======== ENTRIES SHOWN
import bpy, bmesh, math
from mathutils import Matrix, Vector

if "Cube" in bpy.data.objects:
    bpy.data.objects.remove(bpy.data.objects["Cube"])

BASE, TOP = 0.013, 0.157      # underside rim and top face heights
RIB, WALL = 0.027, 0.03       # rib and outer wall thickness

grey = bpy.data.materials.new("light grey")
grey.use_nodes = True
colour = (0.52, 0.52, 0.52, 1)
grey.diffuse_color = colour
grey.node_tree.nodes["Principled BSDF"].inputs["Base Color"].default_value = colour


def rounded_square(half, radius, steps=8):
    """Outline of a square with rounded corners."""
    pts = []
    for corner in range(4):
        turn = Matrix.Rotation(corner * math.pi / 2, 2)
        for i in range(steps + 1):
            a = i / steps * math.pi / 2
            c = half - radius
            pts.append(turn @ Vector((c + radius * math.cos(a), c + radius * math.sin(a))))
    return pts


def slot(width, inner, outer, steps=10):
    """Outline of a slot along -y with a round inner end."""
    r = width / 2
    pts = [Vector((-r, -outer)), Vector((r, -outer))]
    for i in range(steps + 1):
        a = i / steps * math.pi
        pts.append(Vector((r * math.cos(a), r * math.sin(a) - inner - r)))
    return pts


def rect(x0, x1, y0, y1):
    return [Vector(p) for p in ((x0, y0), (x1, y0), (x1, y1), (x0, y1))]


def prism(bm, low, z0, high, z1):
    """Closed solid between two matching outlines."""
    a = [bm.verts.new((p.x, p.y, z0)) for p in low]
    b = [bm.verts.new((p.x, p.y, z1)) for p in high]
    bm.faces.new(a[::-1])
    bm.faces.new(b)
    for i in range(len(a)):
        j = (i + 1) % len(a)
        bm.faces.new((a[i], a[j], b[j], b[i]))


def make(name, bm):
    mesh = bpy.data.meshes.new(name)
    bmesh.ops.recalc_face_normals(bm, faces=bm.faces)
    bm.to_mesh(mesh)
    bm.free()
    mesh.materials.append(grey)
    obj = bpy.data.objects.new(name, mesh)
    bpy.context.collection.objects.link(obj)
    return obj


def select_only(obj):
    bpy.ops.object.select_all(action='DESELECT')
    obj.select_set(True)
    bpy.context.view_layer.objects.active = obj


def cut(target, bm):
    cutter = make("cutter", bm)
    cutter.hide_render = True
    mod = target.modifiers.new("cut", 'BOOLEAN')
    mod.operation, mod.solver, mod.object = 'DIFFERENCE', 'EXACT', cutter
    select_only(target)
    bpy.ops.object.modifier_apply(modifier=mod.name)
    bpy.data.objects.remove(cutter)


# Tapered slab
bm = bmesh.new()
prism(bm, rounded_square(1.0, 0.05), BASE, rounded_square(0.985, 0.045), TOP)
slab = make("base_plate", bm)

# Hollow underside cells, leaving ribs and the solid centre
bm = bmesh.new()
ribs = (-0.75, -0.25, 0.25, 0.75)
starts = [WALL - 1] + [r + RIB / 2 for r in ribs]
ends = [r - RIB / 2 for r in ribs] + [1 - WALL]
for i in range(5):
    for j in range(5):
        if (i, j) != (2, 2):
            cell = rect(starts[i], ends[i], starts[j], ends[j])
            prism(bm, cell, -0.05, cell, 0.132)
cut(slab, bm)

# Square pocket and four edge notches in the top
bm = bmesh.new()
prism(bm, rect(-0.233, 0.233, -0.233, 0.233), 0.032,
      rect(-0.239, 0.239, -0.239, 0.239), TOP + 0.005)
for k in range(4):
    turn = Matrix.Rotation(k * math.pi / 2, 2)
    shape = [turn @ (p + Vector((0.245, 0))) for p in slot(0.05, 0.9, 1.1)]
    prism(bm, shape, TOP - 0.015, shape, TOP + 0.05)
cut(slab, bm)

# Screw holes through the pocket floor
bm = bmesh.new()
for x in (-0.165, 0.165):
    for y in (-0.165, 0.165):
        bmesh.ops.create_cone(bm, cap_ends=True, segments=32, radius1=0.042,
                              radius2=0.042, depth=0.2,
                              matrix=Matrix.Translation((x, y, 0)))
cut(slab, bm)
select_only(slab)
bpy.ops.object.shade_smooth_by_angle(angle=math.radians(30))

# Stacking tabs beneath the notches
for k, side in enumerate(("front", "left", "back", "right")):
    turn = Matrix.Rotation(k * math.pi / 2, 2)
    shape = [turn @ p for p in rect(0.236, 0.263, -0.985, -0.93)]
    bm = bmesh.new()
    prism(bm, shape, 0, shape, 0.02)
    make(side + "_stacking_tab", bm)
================
======== ENTRIES SHOWN
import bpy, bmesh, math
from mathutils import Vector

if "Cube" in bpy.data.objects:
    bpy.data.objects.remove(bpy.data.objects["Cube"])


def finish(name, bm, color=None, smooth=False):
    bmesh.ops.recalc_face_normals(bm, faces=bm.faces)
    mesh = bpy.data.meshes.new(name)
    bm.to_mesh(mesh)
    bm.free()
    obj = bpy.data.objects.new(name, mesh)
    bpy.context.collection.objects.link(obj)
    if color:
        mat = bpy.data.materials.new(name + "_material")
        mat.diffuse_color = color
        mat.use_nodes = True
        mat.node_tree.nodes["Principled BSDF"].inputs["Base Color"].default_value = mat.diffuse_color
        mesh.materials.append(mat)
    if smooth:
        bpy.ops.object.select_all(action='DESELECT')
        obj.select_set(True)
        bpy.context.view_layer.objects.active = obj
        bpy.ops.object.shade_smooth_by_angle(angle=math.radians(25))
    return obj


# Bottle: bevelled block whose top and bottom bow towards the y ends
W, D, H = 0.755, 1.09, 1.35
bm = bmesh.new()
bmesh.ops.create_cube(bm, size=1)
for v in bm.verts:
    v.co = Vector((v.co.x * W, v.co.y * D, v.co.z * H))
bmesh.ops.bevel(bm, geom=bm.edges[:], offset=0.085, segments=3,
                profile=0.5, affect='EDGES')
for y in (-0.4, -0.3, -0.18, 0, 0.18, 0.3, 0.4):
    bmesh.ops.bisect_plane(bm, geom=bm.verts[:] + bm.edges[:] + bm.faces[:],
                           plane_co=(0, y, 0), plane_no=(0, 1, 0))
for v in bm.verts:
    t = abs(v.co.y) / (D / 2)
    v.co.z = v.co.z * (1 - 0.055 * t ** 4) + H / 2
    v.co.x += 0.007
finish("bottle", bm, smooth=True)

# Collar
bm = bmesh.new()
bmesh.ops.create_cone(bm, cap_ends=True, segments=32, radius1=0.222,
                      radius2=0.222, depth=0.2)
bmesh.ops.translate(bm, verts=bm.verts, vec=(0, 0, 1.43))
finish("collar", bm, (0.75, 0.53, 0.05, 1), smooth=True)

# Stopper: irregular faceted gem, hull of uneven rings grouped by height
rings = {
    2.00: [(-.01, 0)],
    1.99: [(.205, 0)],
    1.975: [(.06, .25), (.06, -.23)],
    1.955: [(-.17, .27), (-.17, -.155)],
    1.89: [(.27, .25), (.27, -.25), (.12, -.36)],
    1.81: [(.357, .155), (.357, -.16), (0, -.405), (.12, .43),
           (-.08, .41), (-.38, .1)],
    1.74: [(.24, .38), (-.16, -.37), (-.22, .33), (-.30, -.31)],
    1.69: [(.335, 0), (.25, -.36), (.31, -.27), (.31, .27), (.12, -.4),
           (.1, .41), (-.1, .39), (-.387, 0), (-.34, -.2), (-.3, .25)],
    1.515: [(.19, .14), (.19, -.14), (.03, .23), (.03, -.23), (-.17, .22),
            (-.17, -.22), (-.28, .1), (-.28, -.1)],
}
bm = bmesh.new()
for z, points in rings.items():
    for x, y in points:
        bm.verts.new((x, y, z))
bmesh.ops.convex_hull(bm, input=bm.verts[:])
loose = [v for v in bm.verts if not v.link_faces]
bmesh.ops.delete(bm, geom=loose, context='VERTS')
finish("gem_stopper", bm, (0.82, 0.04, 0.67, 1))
================
:: TASK INSTRUCTIONS ::
Lines containing the string "range" are the ones to copy from the entries above.

:: EXERCISE RESPONSE ::
    for corner in range(4):
        for i in range(steps + 1):
    for i in range(steps + 1):
    for i in range(len(a)):
for i in range(5):
    for j in range(5):
for k in range(4):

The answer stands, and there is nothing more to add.